## Task prompt
Copy the entries below word for word, minus the pictures.

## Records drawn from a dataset
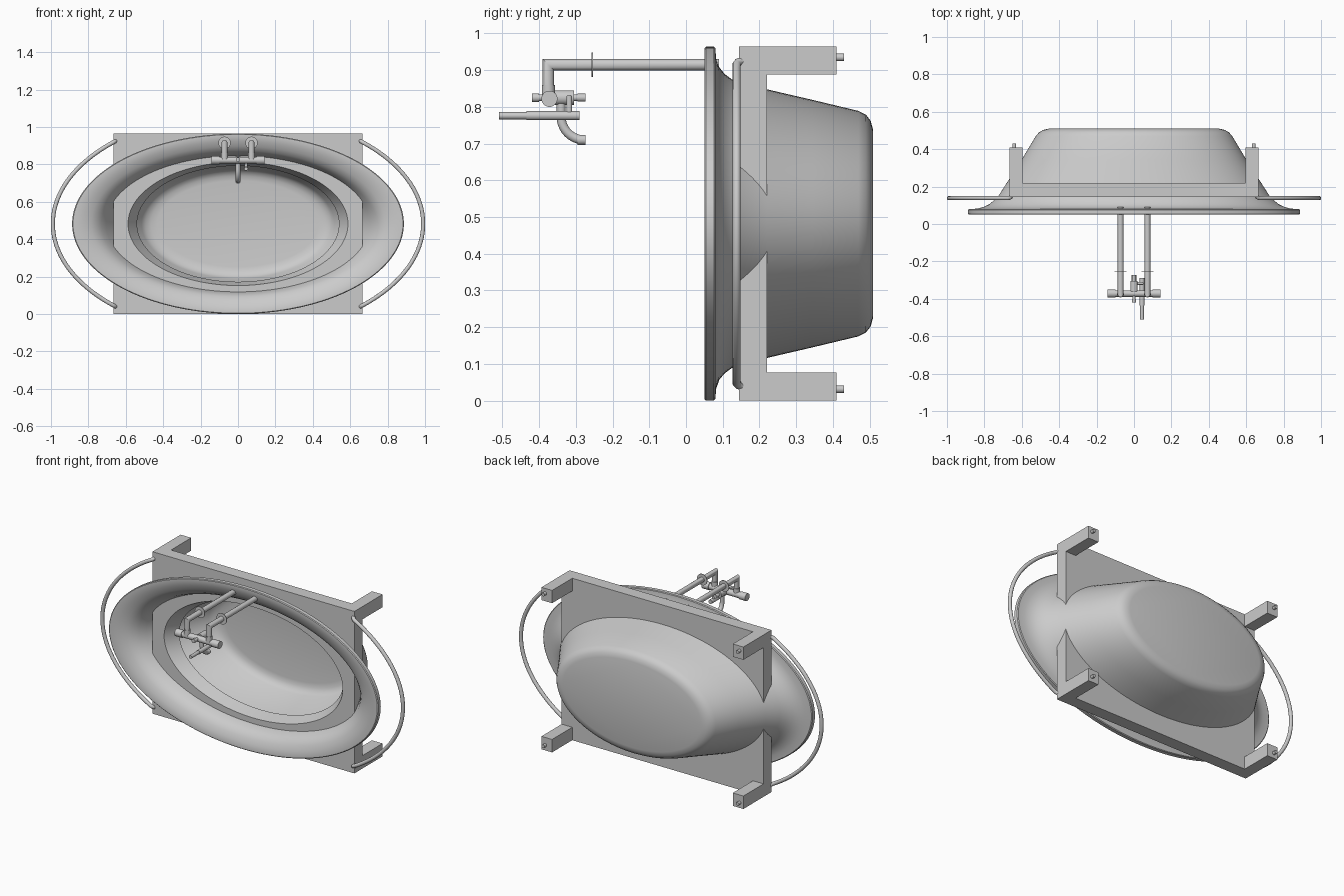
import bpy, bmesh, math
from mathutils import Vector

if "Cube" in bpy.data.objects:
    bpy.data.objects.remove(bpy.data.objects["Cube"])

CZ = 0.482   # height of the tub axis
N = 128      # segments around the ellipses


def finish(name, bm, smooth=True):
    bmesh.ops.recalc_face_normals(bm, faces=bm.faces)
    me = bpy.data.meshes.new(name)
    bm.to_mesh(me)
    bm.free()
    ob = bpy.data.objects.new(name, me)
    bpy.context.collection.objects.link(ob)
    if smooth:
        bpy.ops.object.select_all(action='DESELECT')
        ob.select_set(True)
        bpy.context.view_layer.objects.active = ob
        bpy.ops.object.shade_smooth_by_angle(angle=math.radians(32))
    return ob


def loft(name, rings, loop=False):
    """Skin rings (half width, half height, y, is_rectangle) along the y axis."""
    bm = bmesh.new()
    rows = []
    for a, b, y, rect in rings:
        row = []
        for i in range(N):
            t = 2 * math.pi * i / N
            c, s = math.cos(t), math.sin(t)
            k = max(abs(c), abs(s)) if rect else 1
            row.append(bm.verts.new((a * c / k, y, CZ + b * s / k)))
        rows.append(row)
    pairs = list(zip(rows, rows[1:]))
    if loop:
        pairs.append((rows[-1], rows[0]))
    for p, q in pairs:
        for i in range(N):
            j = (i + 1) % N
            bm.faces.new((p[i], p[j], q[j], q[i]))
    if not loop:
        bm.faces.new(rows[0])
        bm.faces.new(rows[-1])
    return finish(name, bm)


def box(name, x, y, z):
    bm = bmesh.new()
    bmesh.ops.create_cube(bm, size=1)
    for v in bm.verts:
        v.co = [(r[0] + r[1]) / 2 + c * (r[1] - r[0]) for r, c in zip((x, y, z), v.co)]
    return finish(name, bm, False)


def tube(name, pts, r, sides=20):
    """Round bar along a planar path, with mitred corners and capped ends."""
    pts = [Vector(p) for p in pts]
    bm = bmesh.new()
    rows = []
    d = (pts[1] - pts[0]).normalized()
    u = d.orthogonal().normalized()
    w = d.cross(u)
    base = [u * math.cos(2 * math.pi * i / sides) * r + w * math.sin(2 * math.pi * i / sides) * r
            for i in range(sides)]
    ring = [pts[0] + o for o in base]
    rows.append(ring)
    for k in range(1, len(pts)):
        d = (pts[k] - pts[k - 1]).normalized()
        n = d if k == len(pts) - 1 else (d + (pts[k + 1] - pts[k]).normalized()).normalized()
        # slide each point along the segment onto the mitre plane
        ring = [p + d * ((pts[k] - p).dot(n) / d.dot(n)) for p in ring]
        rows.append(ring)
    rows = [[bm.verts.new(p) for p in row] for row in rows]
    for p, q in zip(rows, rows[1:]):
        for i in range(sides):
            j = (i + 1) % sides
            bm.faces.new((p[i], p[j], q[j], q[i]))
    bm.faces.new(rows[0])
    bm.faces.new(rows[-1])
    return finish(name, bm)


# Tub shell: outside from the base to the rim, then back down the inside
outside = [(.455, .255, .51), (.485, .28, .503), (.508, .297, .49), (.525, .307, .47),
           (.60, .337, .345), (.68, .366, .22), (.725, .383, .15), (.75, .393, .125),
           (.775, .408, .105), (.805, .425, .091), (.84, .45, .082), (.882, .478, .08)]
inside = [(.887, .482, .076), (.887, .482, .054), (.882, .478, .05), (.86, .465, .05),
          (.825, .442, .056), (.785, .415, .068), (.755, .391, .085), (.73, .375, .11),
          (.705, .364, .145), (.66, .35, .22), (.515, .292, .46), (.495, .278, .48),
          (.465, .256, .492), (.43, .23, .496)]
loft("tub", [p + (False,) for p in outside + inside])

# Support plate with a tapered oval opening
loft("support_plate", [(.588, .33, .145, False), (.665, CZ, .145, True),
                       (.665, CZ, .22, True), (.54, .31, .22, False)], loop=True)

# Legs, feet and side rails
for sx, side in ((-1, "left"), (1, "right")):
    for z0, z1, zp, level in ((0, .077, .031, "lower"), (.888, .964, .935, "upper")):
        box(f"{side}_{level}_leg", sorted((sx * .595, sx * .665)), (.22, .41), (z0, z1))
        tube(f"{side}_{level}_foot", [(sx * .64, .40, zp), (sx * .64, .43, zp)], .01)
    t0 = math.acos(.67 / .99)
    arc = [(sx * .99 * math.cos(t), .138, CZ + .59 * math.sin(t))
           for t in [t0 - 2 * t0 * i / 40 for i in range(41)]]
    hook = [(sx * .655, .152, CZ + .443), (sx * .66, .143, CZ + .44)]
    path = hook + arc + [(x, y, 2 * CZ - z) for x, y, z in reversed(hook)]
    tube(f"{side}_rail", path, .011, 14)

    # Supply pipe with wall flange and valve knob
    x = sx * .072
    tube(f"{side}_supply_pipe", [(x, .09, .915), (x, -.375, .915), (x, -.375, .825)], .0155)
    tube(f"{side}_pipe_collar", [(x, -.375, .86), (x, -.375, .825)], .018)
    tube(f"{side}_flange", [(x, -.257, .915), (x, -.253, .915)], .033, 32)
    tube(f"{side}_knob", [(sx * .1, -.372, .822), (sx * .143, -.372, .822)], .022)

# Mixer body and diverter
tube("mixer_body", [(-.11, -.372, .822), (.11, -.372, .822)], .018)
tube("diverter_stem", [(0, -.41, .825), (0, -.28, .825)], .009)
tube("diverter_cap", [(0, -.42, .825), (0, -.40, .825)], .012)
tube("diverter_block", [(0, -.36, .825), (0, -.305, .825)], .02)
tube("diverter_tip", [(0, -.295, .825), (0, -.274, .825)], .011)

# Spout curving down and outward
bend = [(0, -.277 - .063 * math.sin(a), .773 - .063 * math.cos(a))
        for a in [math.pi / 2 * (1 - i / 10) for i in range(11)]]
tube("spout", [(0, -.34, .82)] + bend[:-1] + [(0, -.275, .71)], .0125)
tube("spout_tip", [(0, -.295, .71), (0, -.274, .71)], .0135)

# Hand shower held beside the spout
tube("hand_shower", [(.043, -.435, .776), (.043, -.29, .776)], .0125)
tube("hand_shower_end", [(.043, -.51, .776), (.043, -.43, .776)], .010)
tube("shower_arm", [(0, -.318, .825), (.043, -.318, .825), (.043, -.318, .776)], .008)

## Output for this exercise
import bpy, bmesh, math
from mathutils import Vector

if "Cube" in bpy.data.objects:
    bpy.data.objects.remove(bpy.data.objects["Cube"])

CZ = 0.482   # height of the tub axis
N = 128      # segments around the ellipses


def finish(name, bm, smooth=True):
    bmesh.ops.recalc_face_normals(bm, faces=bm.faces)
    me = bpy.data.meshes.new(name)
    bm.to_mesh(me)
    bm.free()
    ob = bpy.data.objects.new(name, me)
    bpy.context.collection.objects.link(ob)
    if smooth:
        bpy.ops.object.select_all(action='DESELECT')
        ob.select_set(True)
        bpy.context.view_layer.objects.active = ob
        bpy.ops.object.shade_smooth_by_angle(angle=math.radians(32))
    return ob


def loft(name, rings, loop=False):
    """Skin rings (half width, half height, y, is_rectangle) along the y axis."""
    bm = bmesh.new()
    rows = []
    for a, b, y, rect in rings:
        row = []
        for i in range(N):
            t = 2 * math.pi * i / N
            c, s = math.cos(t), math.sin(t)
            k = max(abs(c), abs(s)) if rect else 1
            row.append(bm.verts.new((a * c / k, y, CZ + b * s / k)))
        rows.append(row)
    pairs = list(zip(rows, rows[1:]))
    if loop:
        pairs.append((rows[-1], rows[0]))
    for p, q in pairs:
        for i in range(N):
            j = (i + 1) % N
            bm.faces.new((p[i], p[j], q[j], q[i]))
    if not loop:
        bm.faces.new(rows[0])
        bm.faces.new(rows[-1])
    return finish(name, bm)


def box(name, x, y, z):
    bm = bmesh.new()
    bmesh.ops.create_cube(bm, size=1)
    for v in bm.verts:
        v.co = [(r[0] + r[1]) / 2 + c * (r[1] - r[0]) for r, c in zip((x, y, z), v.co)]
    return finish(name, bm, False)


def tube(name, pts, r, sides=20):
    """Round bar along a planar path, with mitred corners and capped ends."""
    pts = [Vector(p) for p in pts]
    bm = bmesh.new()
    rows = []
    d = (pts[1] - pts[0]).normalized()
    u = d.orthogonal().normalized()
    w = d.cross(u)
    base = [u * math.cos(2 * math.pi * i / sides) * r + w * math.sin(2 * math.pi * i / sides) * r
            for i in range(sides)]
    ring = [pts[0] + o for o in base]
    rows.append(ring)
    for k in range(1, len(pts)):
        d = (pts[k] - pts[k - 1]).normalized()
        n = d if k == len(pts) - 1 else (d + (pts[k + 1] - pts[k]).normalized()).normalized()
        # slide each point along the segment onto the mitre plane
        ring = [p + d * ((pts[k] - p).dot(n) / d.dot(n)) for p in ring]
        rows.append(ring)
    rows = [[bm.verts.new(p) for p in row] for row in rows]
    for p, q in zip(rows, rows[1:]):
        for i in range(sides):
            j = (i + 1) % sides
            bm.faces.new((p[i], p[j], q[j], q[i]))
    bm.faces.new(rows[0])
    bm.faces.new(rows[-1])
    return finish(name, bm)


# Tub shell: outside from the base to the rim, then back down the inside
outside = [(.455, .255, .51), (.485, .28, .503), (.508, .297, .49), (.525, .307, .47),
           (.60, .337, .345), (.68, .366, .22), (.725, .383, .15), (.75, .393, .125),
           (.775, .408, .105), (.805, .425, .091), (.84, .45, .082), (.882, .478, .08)]
inside = [(.887, .482, .076), (.887, .482, .054), (.882, .478, .05), (.86, .465, .05),
          (.825, .442, .056), (.785, .415, .068), (.755, .391, .085), (.73, .375, .11),
          (.705, .364, .145), (.66, .35, .22), (.515, .292, .46), (.495, .278, .48),
          (.465, .256, .492), (.43, .23, .496)]
loft("tub", [p + (False,) for p in outside + inside])

# Support plate with a tapered oval opening
loft("support_plate", [(.588, .33, .145, False), (.665, CZ, .145, True),
                       (.665, CZ, .22, True), (.54, .31, .22, False)], loop=True)

# Legs, feet and side rails
for sx, side in ((-1, "left"), (1, "right")):
    for z0, z1, zp, level in ((0, .077, .031, "lower"), (.888, .964, .935, "upper")):
        box(f"{side}_{level}_leg", sorted((sx * .595, sx * .665)), (.22, .41), (z0, z1))
        tube(f"{side}_{level}_foot", [(sx * .64, .40, zp), (sx * .64, .43, zp)], .01)
    t0 = math.acos(.67 / .99)
    arc = [(sx * .99 * math.cos(t), .138, CZ + .59 * math.sin(t))
           for t in [t0 - 2 * t0 * i / 40 for i in range(41)]]
    hook = [(sx * .655, .152, CZ + .443), (sx * .66, .143, CZ + .44)]
    path = hook + arc + [(x, y, 2 * CZ - z) for x, y, z in reversed(hook)]
    tube(f"{side}_rail", path, .011, 14)

    # Supply pipe with wall flange and valve knob
    x = sx * .072
    tube(f"{side}_supply_pipe", [(x, .09, .915), (x, -.375, .915), (x, -.375, .825)], .0155)
    tube(f"{side}_pipe_collar", [(x, -.375, .86), (x, -.375, .825)], .018)
    tube(f"{side}_flange", [(x, -.257, .915), (x, -.253, .915)], .033, 32)
    tube(f"{side}_knob", [(sx * .1, -.372, .822), (sx * .143, -.372, .822)], .022)

# Mixer body and diverter
tube("mixer_body", [(-.11, -.372, .822), (.11, -.372, .822)], .018)
tube("diverter_stem", [(0, -.41, .825), (0, -.28, .825)], .009)
tube("diverter_cap", [(0, -.42, .825), (0, -.40, .825)], .012)
tube("diverter_block", [(0, -.36, .825), (0, -.305, .825)], .02)
tube("diverter_tip", [(0, -.295, .825), (0, -.274, .825)], .011)

# Spout curving down and outward
bend = [(0, -.277 - .063 * math.sin(a), .773 - .063 * math.cos(a))
        for a in [math.pi / 2 * (1 - i / 10) for i in range(11)]]
tube("spout", [(0, -.34, .82)] + bend[:-1] + [(0, -.275, .71)], .0125)
tube("spout_tip", [(0, -.295, .71), (0, -.274, .71)], .0135)

# Hand shower held beside the spout
tube("hand_shower", [(.043, -.435, .776), (.043, -.29, .776)], .0125)
tube("hand_shower_end", [(.043, -.51, .776), (.043, -.43, .776)], .010)
tube("shower_arm", [(0, -.318, .825), (.043, -.318, .825), (.043, -.318, .776)], .008)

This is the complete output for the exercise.